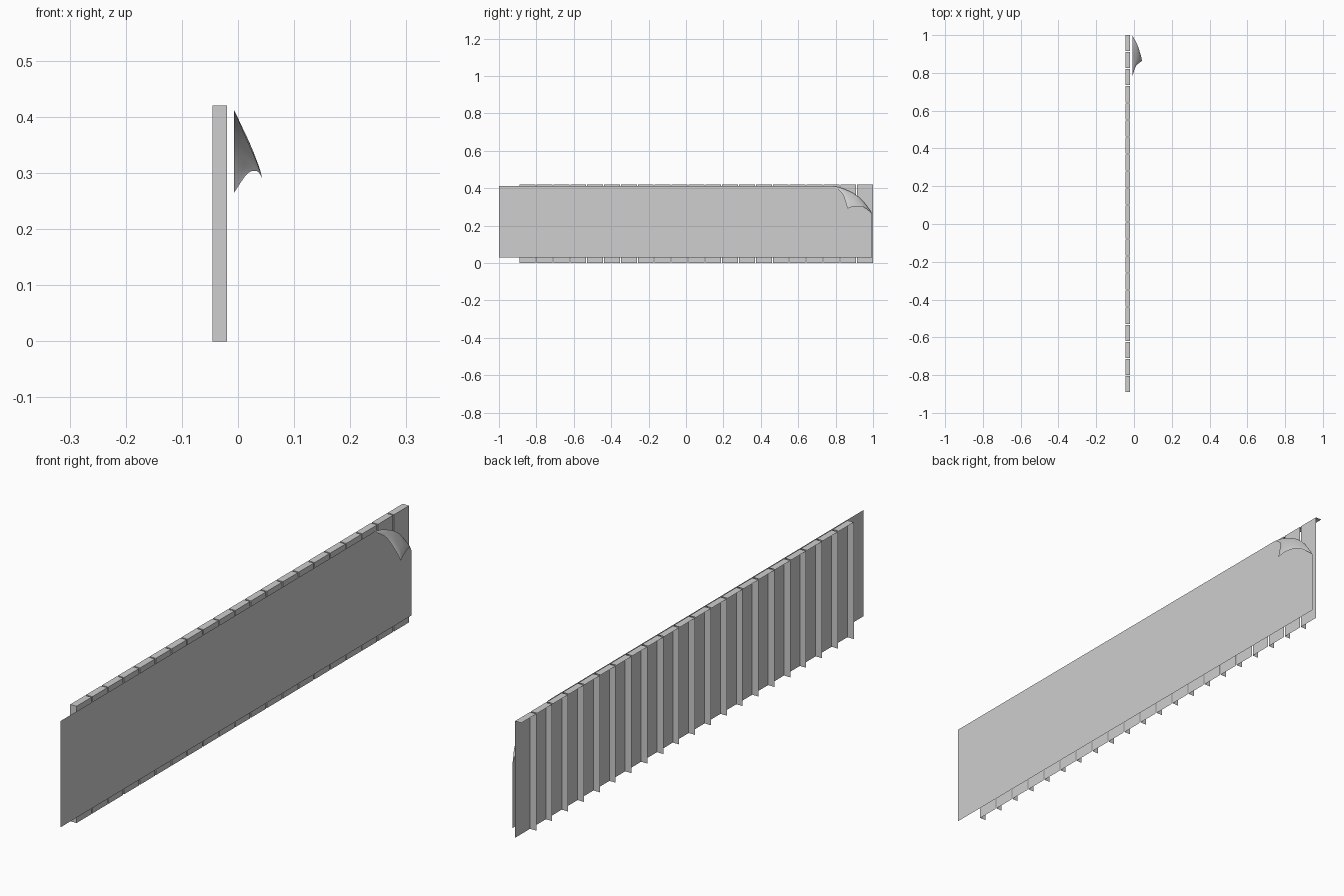
import bpy, bmesh
from mathutils import Vector

if "Cube" in bpy.data.objects:
    bpy.data.objects.remove(bpy.data.objects["Cube"])

grey = bpy.data.materials.new("light_grey")
grey.diffuse_color = (0.62, 0.62, 0.62, 1)
grey.use_nodes = True
grey.node_tree.nodes["Principled BSDF"].inputs["Base Color"].default_value = grey.diffuse_color


def make(name, build, smooth=False):
    """Create a mesh object filled in by the given bmesh builder."""
    bm = bmesh.new()
    build(bm)
    mesh = bpy.data.meshes.new(name)
    bm.to_mesh(mesh)
    bm.free()
    mesh.materials.append(grey)
    for p in mesh.polygons:
        p.use_smooth = smooth
    ob = bpy.data.objects.new(name, mesh)
    bpy.context.collection.objects.link(ob)
    return ob


def face(bm, pts):
    return bm.faces.new([bm.verts.new(p) for p in pts])


def spline(pts, n=4):
    """Smooth curve through the points."""
    p = [Vector(q) for q in pts]
    p = [2 * p[0] - p[1]] + p + [2 * p[-1] - p[-2]]
    out = []
    for i in range(1, len(p) - 2):
        a, b, c, d = p[i - 1:i + 3]
        for k in range(n):
            t = k / n
            out.append(0.5 * (2 * b + (c - a) * t + (2 * a - 5 * b + 4 * c - d) * t * t
                              + (3 * b - a - 3 * c + d) * t ** 3))
    return out + [p[-2]]


# Fence planks: open shells with a front, one side and a top
X0, X1, TOP = -0.045, -0.02, 0.42
COUNT, PITCH, WIDTH = 21, 0.0902, 0.085


def plank(i):
    y1 = 1.0 - i * PITCH
    y0 = y1 - WIDTH

    def build(bm):
        v = [bm.verts.new(p) for p in (
            (X1, y0, 0), (X1, y1, 0), (X1, y1, TOP), (X1, y0, TOP),
            (X0, y0, 0), (X0, y0, TOP), (X0, y1, TOP))]
        for ids in ((0, 1, 2, 3), (4, 0, 3, 5), (5, 3, 2, 6)):
            bm.faces.new([v[k] for k in ids])
    make(f"plank_{i + 1}", build)


for i in range(COUNT):
    plank(i)

# Poster sheet with its upper far corner peeled along a crease
SX, LOW, HIGH = -0.007, 0.03, 0.412
crease = spline([(SX, 0.785, HIGH), (SX, 0.825, 0.404), (SX, 0.865, 0.388),
                 (SX, 0.90, 0.37), (SX, 0.935, 0.343), (SX, 0.967, 0.306),
                 (SX, 0.995, 0.265)])


def sheet(bm):
    face(bm, [(SX, -1, LOW), (SX, 0.785, LOW), (SX, 0.785, HIGH), (SX, -1, HIGH)])
    for a, b in zip(crease, crease[1:]):
        face(bm, [(SX, a.y, LOW), (SX, b.y, LOW), b, a])
    bmesh.ops.remove_doubles(bm, verts=bm.verts, dist=1e-5)


make("poster_sheet", sheet)

# Curled flap: bulges outward from the crease and ends in a pointed tip
tip = (0.043, 0.863, 0.291)
edge = spline([crease[0], (0.008, 0.833, 0.375), (0.03, 0.854, 0.325), tip])
edge += spline([tip, (0.034, 0.90, 0.303), (0.017, 0.95, 0.299), crease[-1]])[1:]
STEPS = 8


def flap(bm):
    rows = []
    for c, e in zip(crease, edge):
        mid = (c + e) / 2
        mid.x += 0.3 * (e - c).length * 0.5
        mid.z += 0.1 * (e - c).length
        rows.append([bm.verts.new(c * (1 - t) ** 2 + mid * 2 * t * (1 - t) + e * t * t)
                     for t in (k / STEPS for k in range(STEPS + 1))])
    for r, s in zip(rows, rows[1:]):
        for k in range(STEPS):
            bm.faces.new((r[k], r[k + 1], s[k + 1], s[k]))
    bmesh.ops.remove_doubles(bm, verts=bm.verts, dist=1e-5)
    bmesh.ops.recalc_face_normals(bm, faces=bm.faces)
    if sum(f.normal.x for f in bm.faces) < 0:
        bmesh.ops.reverse_faces(bm, faces=bm.faces)


make("peeled_corner", flap, smooth=True)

◆ Action item ◆
Here the job is to output the lines from the top of the listing through the line holding "p = [Vector(q) for q in pts]", word for word and without pictures.

◆ Solution to the problem ◆
import bpy, bmesh
from mathutils import Vector

if "Cube" in bpy.data.objects:
    bpy.data.objects.remove(bpy.data.objects["Cube"])

grey = bpy.data.materials.new("light_grey")
grey.diffuse_color = (0.62, 0.62, 0.62, 1)
grey.use_nodes = True
grey.node_tree.nodes["Principled BSDF"].inputs["Base Color"].default_value = grey.diffuse_color


def make(name, build, smooth=False):
    """Create a mesh object filled in by the given bmesh builder."""
    bm = bmesh.new()
    build(bm)
    mesh = bpy.data.meshes.new(name)
    bm.to_mesh(mesh)
    bm.free()
    mesh.materials.append(grey)
    for p in mesh.polygons:
        p.use_smooth = smooth
    ob = bpy.data.objects.new(name, mesh)
    bpy.context.collection.objects.link(ob)
    return ob


def face(bm, pts):
    return bm.faces.new([bm.verts.new(p) for p in pts])


def spline(pts, n=4):
    """Smooth curve through the points."""
    p = [Vector(q) for q in pts]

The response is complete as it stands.